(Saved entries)
=== Begin Enclosure ===
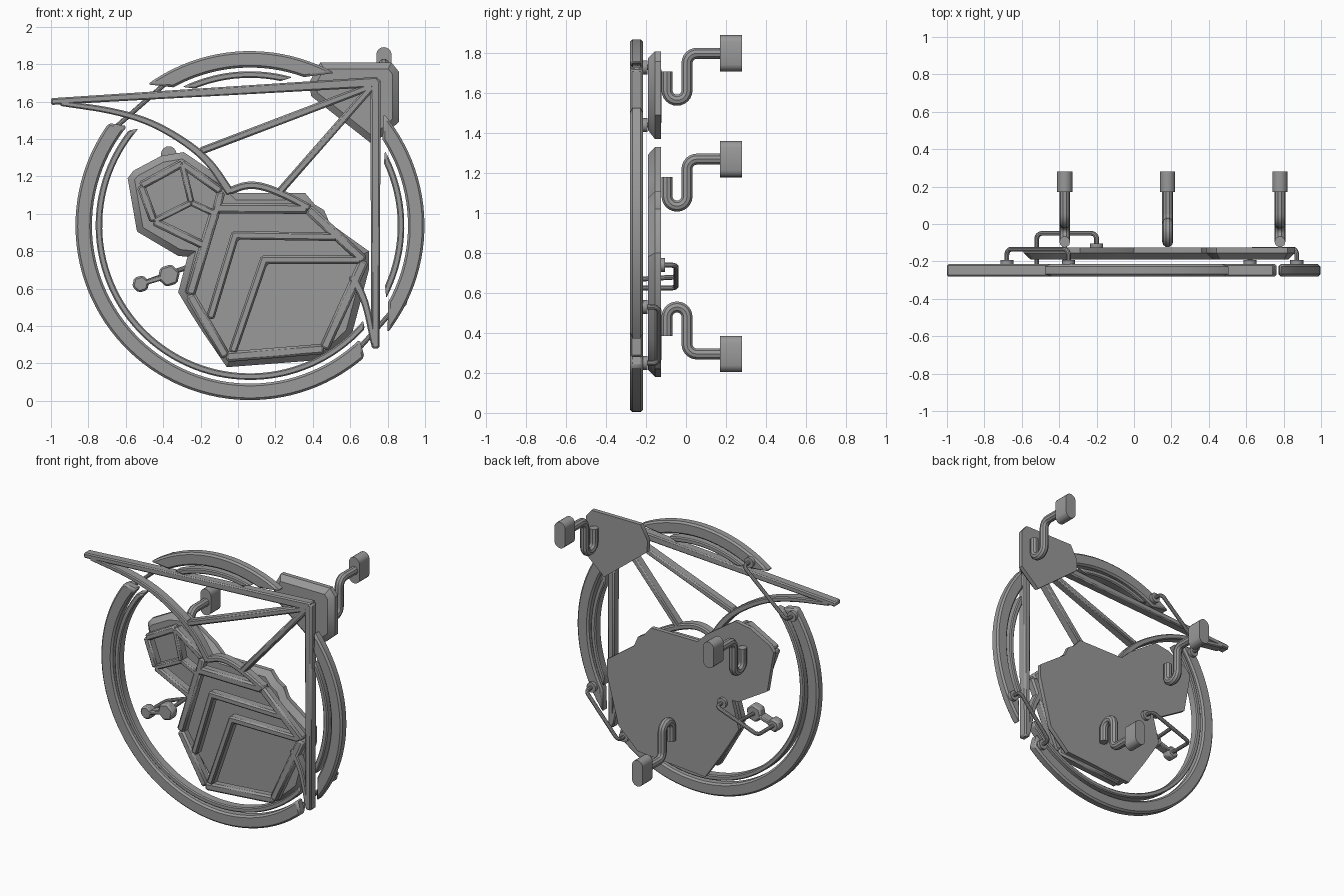
import bpy, bmesh, math
from mathutils import Vector

if "Cube" in bpy.data.objects:
    bpy.data.objects.remove(bpy.data.objects["Cube"], do_unlink=True)

grey = bpy.data.materials.new("plain_grey")
grey.use_nodes = True
GREY = (0.32, 0.32, 0.32, 1)
grey.diffuse_color = GREY
grey.node_tree.nodes["Principled BSDF"].inputs["Base Color"].default_value = GREY

FRONT, BACK = -0.28, -0.215       # emblem layer
CENTRE = Vector((0.064, 0.937))   # ring centre in x, z


def finish(obj):
    obj.data.materials.append(grey)
    bpy.ops.object.select_all(action='DESELECT')
    obj.select_set(True)
    bpy.context.view_layer.objects.active = obj
    if obj.type == 'CURVE':
        bpy.ops.object.convert(target='MESH')
    bpy.ops.object.shade_smooth_by_angle(angle=math.radians(35))
    return bpy.context.object


def prism(name, outline, y0=FRONT, y1=BACK, bevel=0.01, inset=0):
    """Extrude an x, z outline along y; inset slopes the front rim."""
    bm = bmesh.new()
    face = bm.faces.new([bm.verts.new((x, y1, z)) for x, z in outline])
    side = y0 + inset
    geom = bmesh.ops.extrude_face_region(bm, geom=[face])["geom"]
    for v in geom:
        if isinstance(v, bmesh.types.BMVert):
            v.co.y = side
    bmesh.ops.recalc_face_normals(bm, faces=bm.faces)
    if inset:
        cap = [f for f in geom if isinstance(f, bmesh.types.BMFace)]
        bmesh.ops.inset_region(bm, faces=cap, thickness=inset, depth=0, use_even_offset=True)
        for v in cap[0].verts:
            v.co.y = y0
    mesh = bpy.data.meshes.new(name)
    bm.to_mesh(mesh)
    bm.free()
    obj = bpy.data.objects.new(name, mesh)
    bpy.context.collection.objects.link(obj)
    if bevel:
        mod = obj.modifiers.new("edge_bevel", 'BEVEL')
        mod.width, mod.segments = bevel, 1
        mod.limit_method, mod.angle_limit = 'ANGLE', math.radians(40)
    return finish(obj)


def bar(name, path, w0=0.04, w1=None):
    """Flat bevelled bar along an x, z path, width w0 to w1, mitred."""
    pts = [Vector(p) for p in path]
    w1 = w1 or w0
    left, right = [], []
    for i, p in enumerate(pts):
        a = (p - pts[i - 1]).normalized() if i else None
        b = (pts[i + 1] - p).normalized() if i < len(pts) - 1 else a
        a = a or b
        t = (a + b).normalized()
        n = Vector((-t.y, t.x))
        half = (w0 + (w1 - w0) * i / (len(pts) - 1)) / 2 / max(t.dot(a), 0.4)
        left.append(p + n * half)
        right.append(p - n * half)
    return prism(name, left + right[::-1], bevel=min(w0, w1) * 0.22)


def smooth_path(pts, steps=5):
    """Catmull-Rom points through a few x, z points."""
    v = [Vector(p) for p in pts]
    v = [2 * v[0] - v[1]] + v + [2 * v[-1] - v[-2]]
    out = []
    for a, b, c, d in zip(v, v[1:], v[2:], v[3:]):
        for k in range(steps):
            t = k / steps
            out.append(0.5 * (2 * b + (c - a) * t + (2 * a - 5 * b + 4 * c - d) * t * t
                              + (3 * b - a - 3 * c + d) * t ** 3))
    return out + [v[-2]]


def arc(name, r_out, r_in, out_span, in_span, bevel):
    """Ring piece whose slanted ends follow separate outer and inner angles."""
    def points(r, span):
        n = max(8, int(abs(span[1] - span[0]) / 3))
        angles = [math.radians(span[0] + (span[1] - span[0]) * i / n) for i in range(n + 1)]
        return [CENTRE + r * Vector((math.cos(a), math.sin(a))) for a in angles]
    return prism(name, points(r_out, out_span) + points(r_in, in_span)[::-1], bevel=bevel)


def tube(name, pts, radius, fillet):
    """Round rod through 3D points with rounded corners."""
    pts = [Vector(p) for p in pts]
    path = [pts[0]]
    for a, p, b in zip(pts, pts[1:], pts[2:]):
        s, e = p + (a - p).normalized() * fillet, p + (b - p).normalized() * fillet
        mid = (s + e) / 2
        h = (e - s).length / 2
        r = fillet * h / max((p - mid).length, 1e-4)
        c = p + (mid - p).normalized() * math.hypot(fillet, r)
        path += [c + (s - c).normalized().slerp((e - c).normalized(), k / 6) * r for k in range(7)]
    path.append(pts[-1])
    curve = bpy.data.curves.new(name, 'CURVE')
    curve.dimensions, curve.bevel_depth = '3D', radius
    curve.bevel_resolution, curve.use_fill_caps = 3, True
    spline = curve.splines.new('POLY')
    spline.points.add(len(path) - 1)
    for sp, p in zip(spline.points, path):
        sp.co = (*p, 1)
    obj = bpy.data.objects.new(name, curve)
    bpy.context.collection.objects.link(obj)
    return finish(obj)


def ngon(x, z, r, n=6, turn=0.0):
    return [(x + r * math.cos(turn + math.tau * i / n), z + r * math.sin(turn + math.tau * i / n))
            for i in range(n)]


# Broken outer ring and thin inner ring
arc("ring_top", 0.933, 0.845, (61, 126), (70, 119), 0.012)
arc("ring_left", 0.933, 0.845, (144, 311), (141, 314), 0.012)
arc("ring_right", 0.933, 0.845, (-38, 40), (-29, 33), 0.012)
arc("inner_ring_top", 0.825, 0.79, (74, 116), (78, 112), 0.007)
arc("inner_ring_left", 0.825, 0.79, (142, 318), (139, 320), 0.007)
arc("inner_ring_right", 0.825, 0.79, (-28, 29), (-24, 25), 0.007)

# Spire frame with two tips, curved edges and struts
bar("spire_top_bar", [(-1, 1.6), (0.75, 1.705)], 0.036, 0.055)
bar("spire_side_bar", [(0.735, 1.72), (0.735, 0.28)], 0.055, 0.045)
bar("spire_upper_curve", smooth_path([(-0.95, 1.592), (-0.68, 1.55), (-0.47, 1.487), (-0.28, 1.38),
                                      (-0.15, 1.267), (-0.04, 1.11)]), 0.03, 0.045)
bar("spire_lower_curve", smooth_path([(0.61, 0.67), (0.68, 0.52), (0.727, 0.3)]), 0.045, 0.03)
bar("spire_long_strut", [(0.72, 1.685), (-0.2, 1.335)])
bar("spire_short_strut", [(0.72, 1.685), (0.22, 1.115)])
bar("body_arch", smooth_path([(-0.05, 1.12), (0.04, 1.15), (0.13, 1.145), (0.25, 1.1), (0.385, 1.03)]))

# Large faceted frame with nested chevrons
body = [(-0.257, 0.567), (-0.118, 1.03), (0.374, 1.027), (0.674, 0.749), (0.46, 0.278), (-0.064, 0.235)]
for i, start in enumerate(body):
    bar(f"body_frame_{i + 1}", [start, body[(i + 1) % 6]], 0.055)
bar("body_outer_chevron", [(-0.15, 0.44), (-0.016, 0.885), (0.53, 0.877)], 0.045)
bar("body_inner_chevron", [(-0.03, 0.26), (0.14, 0.754), (0.66, 0.754)], 0.045)

# Small faceted frame with three inner spokes
head = [(-0.52, 1.15), (-0.3, 1.27), (-0.09, 1.12), (-0.12, 1.0), (-0.18, 0.83), (-0.45, 0.96)]
for i, start in enumerate(head):
    bar(f"head_frame_{i + 1}", [start, head[(i + 1) % 6]], 0.045)
for name, end in (("upper", head[1]), ("right", head[3]), ("lower", head[5])):
    bar(f"head_spoke_{name}", [(-0.25, 1.06), end], 0.035)

# Backing plates with sloped front rims
prism("body_plate", [(-0.59, 1.19), (-0.56, 1.23), (-0.41, 1.31), (-0.29, 1.33), (-0.07, 1.18),
                     (0, 1.11), (0.36, 1.11), (0.41, 1.05), (0.46, 1.02), (0.49, 0.95), (0.7, 0.8),
                     (0.7, 0.7), (0.61, 0.36), (0.46, 0.22), (-0.06, 0.18), (-0.19, 0.37),
                     (-0.26, 0.48), (-0.32, 0.58), (-0.27, 0.77), (-0.32, 0.775), (-0.54, 0.905)],
      -0.19, -0.125, 0, 0.035)
prism("corner_plate", [(0.44, 1.81), (0.82, 1.81), (0.86, 1.76), (0.86, 1.49), (0.72, 1.37),
                       (0.39, 1.63), (0.385, 1.71)], -0.19, -0.125, 0, 0.035)

# Hexagon beads, their link and the rod holding them
prism("small_bead", ngon(-0.52, 0.625, 0.048, turn=0.3))
prism("large_bead", ngon(-0.37, 0.67, 0.062, turn=0.3))
bar("bead_link", [(-0.52, 0.625), (-0.37, 0.67)], 0.028)
tube("bead_rod", [(-0.52, -0.22, 0.625), (-0.52, -0.05, 0.625), (-0.2, -0.05, 0.74), (-0.2, -0.13, 0.74)],
     0.013, 0.03)
tube("bead_branch", [(-0.37, -0.22, 0.67), (-0.37, -0.05, 0.68)], 0.013, 0.03)
prism("bead_rod_pad", ngon(-0.2, 0.74, 0.035, 12), -0.127, -0.105, 0)

# Rods bridging the ring gaps from behind
for name, (x0, z0), (x1, z1) in (("upper", (-0.68, 1.44), (-0.35, 1.73)),
                                 ("lower", (0.62, 0.25), (0.87, 0.53))):
    tube(f"{name}_bridge_rod", [(x0, BACK, z0), (x0, -0.135, z0), (x1, -0.135, z1), (x1, BACK, z1)],
         0.013, 0.03)
    for side, x, z in (("start", x0, z0), ("end", x1, z1)):
        prism(f"{name}_bridge_pad_{side}", ngon(x, z, 0.035, 12), -0.217, -0.193, 0)

# Hanging hooks with rounded end blocks
for name, x, z, up in (("corner", 0.78, 1.8, 1), ("head", -0.37, 1.27, 1), ("base", 0.18, 0.295, -1)):
    tube(f"{name}_hook", [(x, -0.095, z - 0.09 * up), (x, -0.095, z - 0.235 * up),
                          (x, 0.005, z - 0.235 * up), (x, 0.005, z), (x, 0.18, z)], 0.029, 0.0495)
    block = [(px, pz + (0.05 if i < 9 else -0.05))
             for i, (px, pz) in enumerate(ngon(x, z, 0.041, 18, math.pi / 18))]
    prism(f"{name}_hook_block", block, 0.17, 0.28, 0)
=== End Enclosure ===
**Exercise requirements:**
Repeat the records above exactly, from the first line through the line that contains "obj.select_set(True)", and leave out the pictures.

**Response area:**
import bpy, bmesh, math
from mathutils import Vector

if "Cube" in bpy.data.objects:
    bpy.data.objects.remove(bpy.data.objects["Cube"], do_unlink=True)

grey = bpy.data.materials.new("plain_grey")
grey.use_nodes = True
GREY = (0.32, 0.32, 0.32, 1)
grey.diffuse_color = GREY
grey.node_tree.nodes["Principled BSDF"].inputs["Base Color"].default_value = GREY

FRONT, BACK = -0.28, -0.215       # emblem layer
CENTRE = Vector((0.064, 0.937))   # ring centre in x, z


def finish(obj):
    obj.data.materials.append(grey)
    bpy.ops.object.select_all(action='DESELECT')
    obj.select_set(True)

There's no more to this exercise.